John Perkins started and stopped writing Confessions of an Economic Hit Man four times over 20 years. He says he was threatened and bribed in an effort to kill the project, but after 9/11 he finally decided to go through with this expose of his former professional life. Perkins, a former chief economist at Boston strategic-consulting firm Chas. T. Main, says he was an “economic hit man” for 10 years, helping U.S. intelligence agencies and multinationals cajole and blackmail foreign leaders into serving U.S. foreign policy and awarding lucrative contracts to American business. “Economic hit men (EHMs) are highly paid professionals who cheat countries around the globe out of trillions of dollars,” Perkins writes. Confessions of an Economic Hit Man is an extraordinary and gripping tale of intrigue and dark machinations. Think John Le Carré, except it’s a true story.Perkins writes that his economic projections cooked the books Enron-style to convince foreign governments to accept billions of dollars of loans from the World Bank and other institutions to build dams, airports, electric grids, and other infrastructure he knew they couldn’t afford. The loans were given on condition that construction and engineering contracts went to U.S. companies. Often, the money would simply be transferred from one bank account in Washington, D.C., to another one in New York or San Francisco. The deals were smoothed over with bribes for foreign officials, but it was the taxpayers in the foreign countries who had to pay back the loans. When their governments couldn’t do so, as was often the case, the U.S. or its henchmen at the World Bank or International Monetary Fund would step in and essentially place the country in trusteeship, dictating everything from its spending budget to security agreements and even its United Nations votes. It was, Perkins writes, a clever way for the U.S. to expand its “empire” at the expense of Third World citizens. While at times he seems a little overly focused on conspiracies, perhaps that’s not surprising considering the life he’s led. –Alex Roslin –This text refers to an out of print or unavailable edition of this title.

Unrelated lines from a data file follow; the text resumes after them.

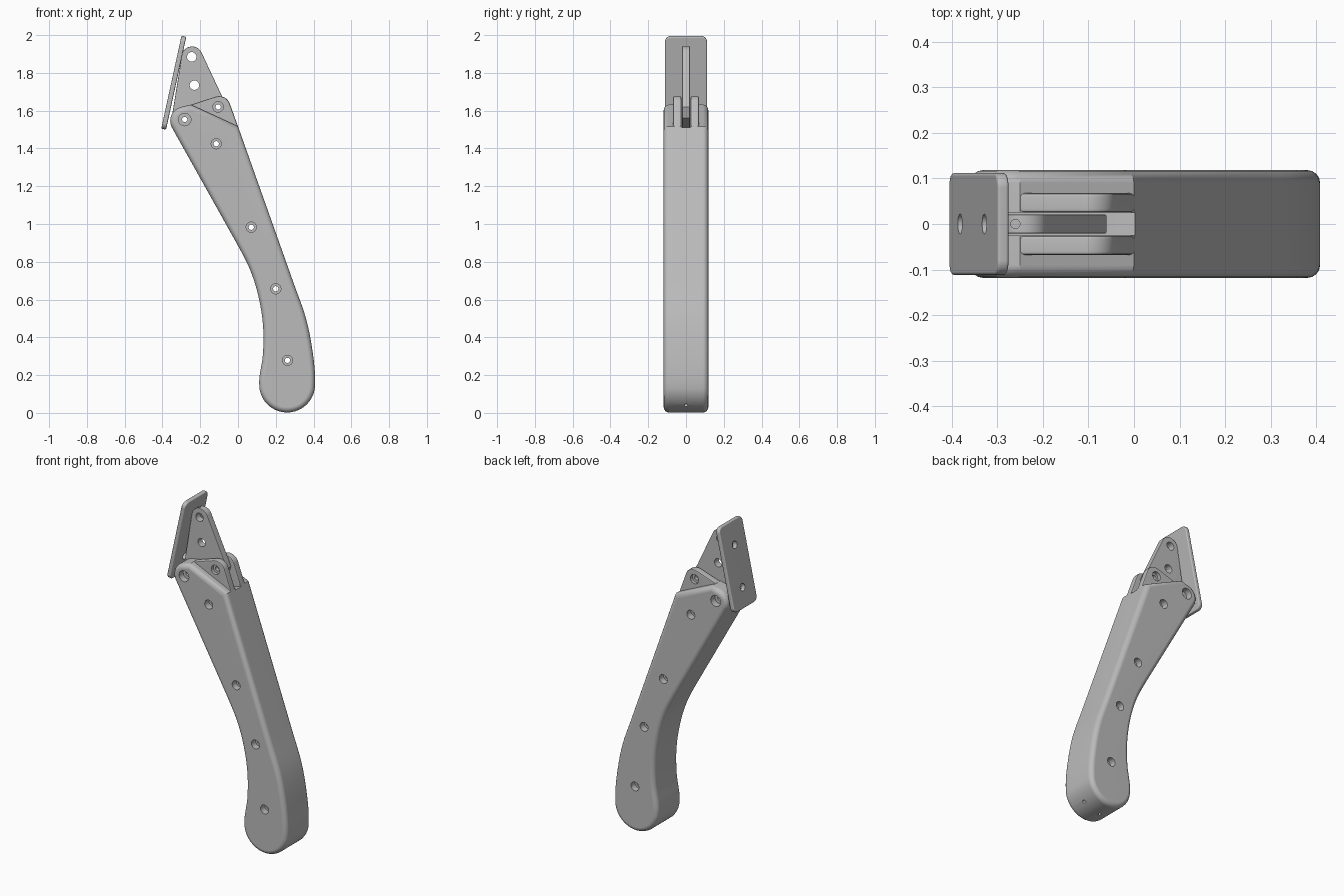
import bpy, bmesh, math
from mathutils import Vector, Matrix

cube = bpy.data.objects.get("Cube")
if cube:
    bpy.data.objects.remove(cube, do_unlink=True)

grey = bpy.data.materials.new("plain grey")
grey.use_nodes = True
colour = (0.5, 0.5, 0.5, 1)
grey.diffuse_color = colour
grey.node_tree.nodes["Principled BSDF"].inputs["Base Color"].default_value = colour


def arc(cx, cz, r, start, end, n):
    """Points on an arc in the x-z plane, angles in degrees."""
    angles = [math.radians(start + (end - start) * i / n) for i in range(n + 1)]
    return [(cx + r * math.cos(a), cz + r * math.sin(a)) for a in angles]


def spline(pts, n=5):
    """Smooth path through the points, dropping the first and last guides."""
    out = []
    for p0, p1, p2, p3 in zip(pts, pts[1:], pts[2:], pts[3:]):
        p0, p1, p2, p3 = map(Vector, (p0, p1, p2, p3))
        for i in range(n):
            t = i / n
            q = (2 * p1 + (p2 - p0) * t + (2 * p0 - 5 * p1 + 4 * p2 - p3) * t * t
                 + (3 * p1 - p0 - 3 * p2 + p3) * t ** 3) / 2
            out.append(tuple(q))
    return out + [pts[-2]]


def prism(name, profile, y0, y1, bevel=0, segments=4):
    """Extrude an x-z profile along y and round its two rims."""
    bm = bmesh.new()
    face = bm.faces.new([bm.verts.new((x, y0, z)) for x, z in profile])
    new = bmesh.ops.extrude_face_region(bm, geom=[face])["geom"]
    moved = [v for v in new if isinstance(v, bmesh.types.BMVert)]
    bmesh.ops.translate(bm, verts=moved, vec=(0, y1 - y0, 0))
    bmesh.ops.recalc_face_normals(bm, faces=bm.faces)
    if bevel:
        rims = [e for e in bm.edges if abs(e.verts[0].co.y - e.verts[1].co.y) < 1e-6]
        bmesh.ops.bevel(bm, geom=rims, offset=bevel, segments=segments,
                        profile=0.5, affect='EDGES', clamp_overlap=True)
    mesh = bpy.data.meshes.new(name)
    bm.to_mesh(mesh)
    bm.free()
    mesh.materials.append(grey)
    obj = bpy.data.objects.new(name, mesh)
    bpy.context.collection.objects.link(obj)
    return obj


def drill(name, centre, axis, r, depth):
    """Cylinder cutter centred on a point along an axis."""
    bm = bmesh.new()
    turn = Vector(axis).to_track_quat('Z', 'Y').to_matrix().to_4x4()
    bmesh.ops.create_cone(bm, cap_ends=True, segments=24, radius1=r, radius2=r,
                          depth=depth, matrix=Matrix.Translation(centre) @ turn)
    mesh = bpy.data.meshes.new(name)
    bm.to_mesh(mesh)
    bm.free()
    obj = bpy.data.objects.new(name, mesh)
    bpy.context.collection.objects.link(obj)
    obj.hide_render = True
    return obj


def activate(obj):
    bpy.ops.object.select_all(action='DESELECT')
    obj.select_set(True)
    bpy.context.view_layer.objects.active = obj


def cut(obj, cutters):
    activate(obj)
    for c in cutters:
        mod = obj.modifiers.new("cut", 'BOOLEAN')
        mod.operation, mod.solver, mod.object = 'DIFFERENCE', 'EXACT', c
        bpy.ops.object.modifier_apply(modifier=mod.name)


def finish(obj):
    activate(obj)
    bpy.ops.object.shade_smooth_by_angle(angle=math.radians(32))
    mod = obj.modifiers.new("clean normals", 'WEIGHTED_NORMAL')
    mod.keep_sharp = True


# Handle: curved grip with a sloping shoulder at the top
back_edge = spline([(.2, .96), (.29, .70), (.36, .5), (.397, .31), (.408, .16), (.39, .05)])
butt = arc(.26, .15, .148, 0, -180, 20)[1:-1]
inner_edge = spline([(.14, .05), (.112, .16), (.132, .31), (.132, .47), (.106, .626),
                     (.063, .76), (0, .885), (-.06, .99)])
nose = arc(-.283, 1.546, .076, 205, 108, 8)
grip = [(0, 1.517)] + back_edge + butt + inner_edge + nose + [(-.25, 1.632)]
handle = prism("handle", grip, -.118, .118, .028)

# Pair of ears that hold the tang
ear_shape = ([(-.29, 1.5), (-.29, 1.618)] + arc(-.1, 1.617, .06, 107, 22, 6)
             + [(0, 1.517), (0, 1.48)])
ears = [prism(side + "_ear", ear_shape, a, b, .008, 2)
        for side, a, b in (("front", -.068, -.025), ("back", .025, .068))]

# Tang: thin rounded triangle between the ears
tang_shape = ([(-.35, 1.57)] + arc(-.243, 1.885, .055, 166, 25, 12)
              + [(-.085, 1.677), (-.06, 1.62), (-.08, 1.56)]
              + arc(-.28, 1.55, .06, 290, 205, 6))
tang = prism("tang", tang_shape, -.021, .021, .004, 2)

# Backing plate: rounded rectangle, laid along the slanted side of the tang
corners = []
for cx, cz, a in ((.08, .22, 0), (-.08, .22, 90), (-.08, -.22, 180), (.08, -.22, 270)):
    corners += arc(cx, cz, .032, a, a + 90, 6)
plate = prism("backing_plate", corners, -.013, .013, .007, 3)
along = Vector((.108, 0, .495)).normalized()
normal = Vector((along.z, 0, -along.x))
side = along.cross(normal)
frame = Matrix((side, normal, along)).transposed().to_4x4()
plate.data.transform(Matrix.Translation((-.34, 0, 1.748)) @ frame)

# Slot through the top of the handle
slot = prism("slot_cutter", [(-.5, 1.47), (-.2, 1.47), (.1, 1.53), (.1, 1.8), (-.5, 1.8)],
             -.025, .025)
cut(handle, [slot])

# Rivet holes with wider recesses on both faces
cutters = [slot]
rivets = [(-.282, 1.553, .033), (-.115, 1.425, .027), (.07, .983, .027),
          (.2, .657, .027), (.262, .278, .027)]
for x, z, r in rivets:
    through = drill("rivet_cutter", (x, 0, z), (0, 1, 0), .014, .5)
    wells = [drill("well_cutter", (x, s * .118, z), (0, 1, 0), r, .08) for s in (-1, 1)]
    cut(handle, [through] + wells)
    cutters += [through] + wells
    if z > 1.5:
        cut(tang, [through])
        for ear in ears:
            cut(ear, [through])

# Upper pin through the ears and tang
pin = drill("pin_cutter", (-.105, 0, 1.62), (0, 1, 0), .014, .5)
cut(tang, [pin])
cutters.append(pin)
for ear, s in zip(ears, (-1, 1)):
    well = drill("well_cutter", (-.105, s * .068, 1.62), (0, 1, 0), .028, .04)
    cut(ear, [pin, well])
    cutters.append(well)

# Tang holes, plus a small one drilled down from its tip
tang_holes = [drill("hole_cutter", (x, 0, z), (0, 1, 0), .025, .2)
              for x, z in ((-.245, 1.885), (-.231, 1.735))]
tang_holes.append(drill("tip_cutter", (-.26, 0, 1.94), (0, 0, 1), .01, .04))
cut(tang, tang_holes)

# Two holes in the backing plate
plate_holes = [drill("hole_cutter", Vector((-.34, 0, 1.748)) + along * t, normal, .022, .05)
               for t in (-.135, .115)]
cut(plate, plate_holes)

# Two small holes in the butt
butt_holes = []
for a in (-48, -95):
    d = Vector((math.cos(math.radians(a)), 0, math.sin(math.radians(a))))
    butt_holes.append(drill("butt_cutter", Vector((.26, 0, .15)) + d * .15, d, .01, .08))
cut(handle, butt_holes)

for c in cutters + tang_holes + plate_holes + butt_holes:
    bpy.data.objects.remove(c, do_unlink=True)
for part in [handle, tang, plate] + ears:
    finish(part)
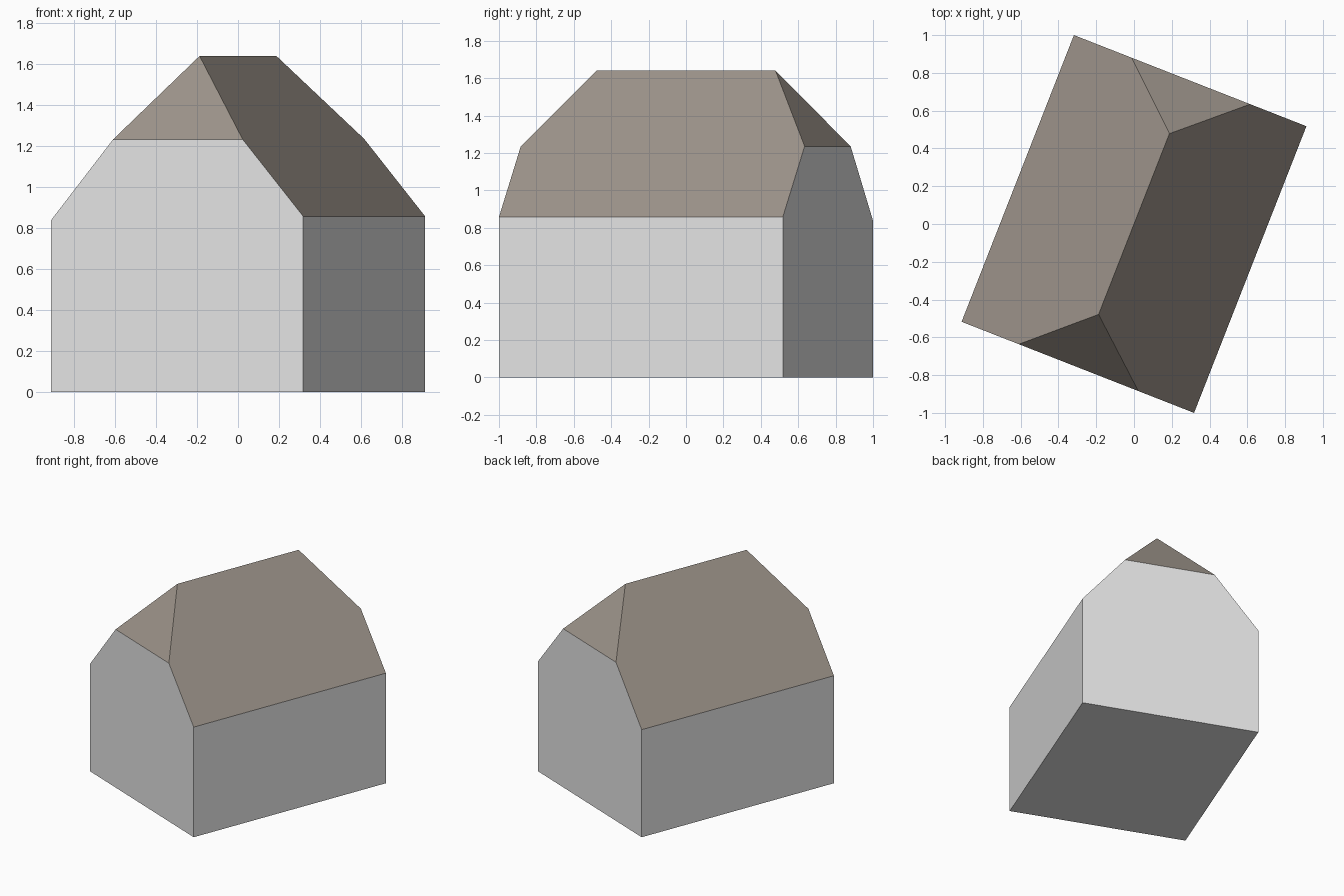
import bpy, bmesh, math
from mathutils import Vector, Matrix

if "Cube" in bpy.data.objects:
    bpy.data.objects.remove(bpy.data.objects["Cube"])

HALF_W, HALF_L, RIDGE_Z = 0.661, 0.815, 1.64
RIDGE_HALF = 0.514
EAVE_LEFT, EAVE_RIGHT = 0.838, 0.858
HIP_FRONT, HIP_BACK = 1.233, 1.236
TURN = math.radians(-21.4)


def material(name, rgb):
    mat = bpy.data.materials.new(name)
    mat.diffuse_color = (*rgb, 1)
    mat.use_nodes = True
    mat.node_tree.nodes["Principled BSDF"].inputs["Base Color"].default_value = mat.diffuse_color
    return mat


def slice_off(bm, point, normal):
    """Cut away everything outside the plane and close the cut."""
    bmesh.ops.bisect_plane(bm, geom=bm.verts[:] + bm.edges[:] + bm.faces[:],
                           plane_co=point, plane_no=normal, clear_outer=True)
    bmesh.ops.holes_fill(bm, edges=[e for e in bm.edges if e.is_boundary], sides=0)
    bmesh.ops.recalc_face_normals(bm, faces=bm.faces[:])


def house_solid():
    bm = bmesh.new()
    bmesh.ops.create_cube(bm, size=1, matrix=Matrix.Translation((0, 0, 1))
                          @ Matrix.Diagonal((2 * HALF_W, 2 * HALF_L, 2, 1)))
    # Two long roof slopes
    for side, eave in ((-1, EAVE_LEFT), (1, EAVE_RIGHT)):
        slice_off(bm, Vector((0, 0, RIDGE_Z)),
                  Vector((side * (RIDGE_Z - eave), 0, HALF_W)))
    # Small half-hips at both ends of the ridge
    for end, hip in ((-1, HIP_FRONT), (1, HIP_BACK)):
        slice_off(bm, Vector((0, end * RIDGE_HALF, RIDGE_Z)),
                  Vector((0, end * (RIDGE_Z - hip), HALF_L - RIDGE_HALF)))
    return bm


def part(name, keep, mat):
    """Keep only the faces of the solid that belong to this part."""
    bm = house_solid()
    bmesh.ops.delete(bm, geom=[f for f in bm.faces if not keep(f)], context='FACES')
    bmesh.ops.rotate(bm, verts=bm.verts, matrix=Matrix.Rotation(TURN, 3, 'Z'))
    mesh = bpy.data.meshes.new(name)
    bm.to_mesh(mesh)
    bm.free()
    mesh.materials.append(mat)
    bpy.context.collection.objects.link(bpy.data.objects.new(name, mesh))


# Walls with floor, and the roof shell
part("walls", lambda f: f.normal.z < 0.1, material("pale grey", (0.78, 0.78, 0.78)))
part("roof", lambda f: f.normal.z >= 0.1, material("grey brown", (0.33, 0.29, 0.25)))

From Publishers Weekly
Perkins spent the 1970s working as an economic planner for an international consulting firm, a job that took him to exotic locales like Indonesia and Panama, helping wealthy corporations exploit developing nations as, he claims, a not entirely unwitting front for the National Security Agency. He says he was trained early in his career by a glamorous older woman as one of many “economic hit men” advancing the cause of corporate hegemony. He also says he has wanted to tell his story for the last two decades, but his shadowy masters have either bought him off or threatened him until now. The story as presented is implausible to say the least, offering so few details that Perkins often seems paranoid, and the simplistic political analysis doesn’t enhance his credibility. Despite the claim that his work left him wracked with guilt, the artless prose is emotionally flat and generally comes across as a personal crisis of conscience blown up to monstrous proportions, casting Perkins as a victim not only of his own neuroses over class and money but of dark forces beyond his control. His claim to have assisted the House of Saud in strengthening its ties to American power brokers may be timely enough to attract some attention, but the yarn he spins is ultimately unconvincing, except perhaps to conspiracy buffs.
Copyright © Reed Business Information, a division of Reed Elsevier Inc. All rights reserved. –This text refers to an out of print or unavailable edition of this title.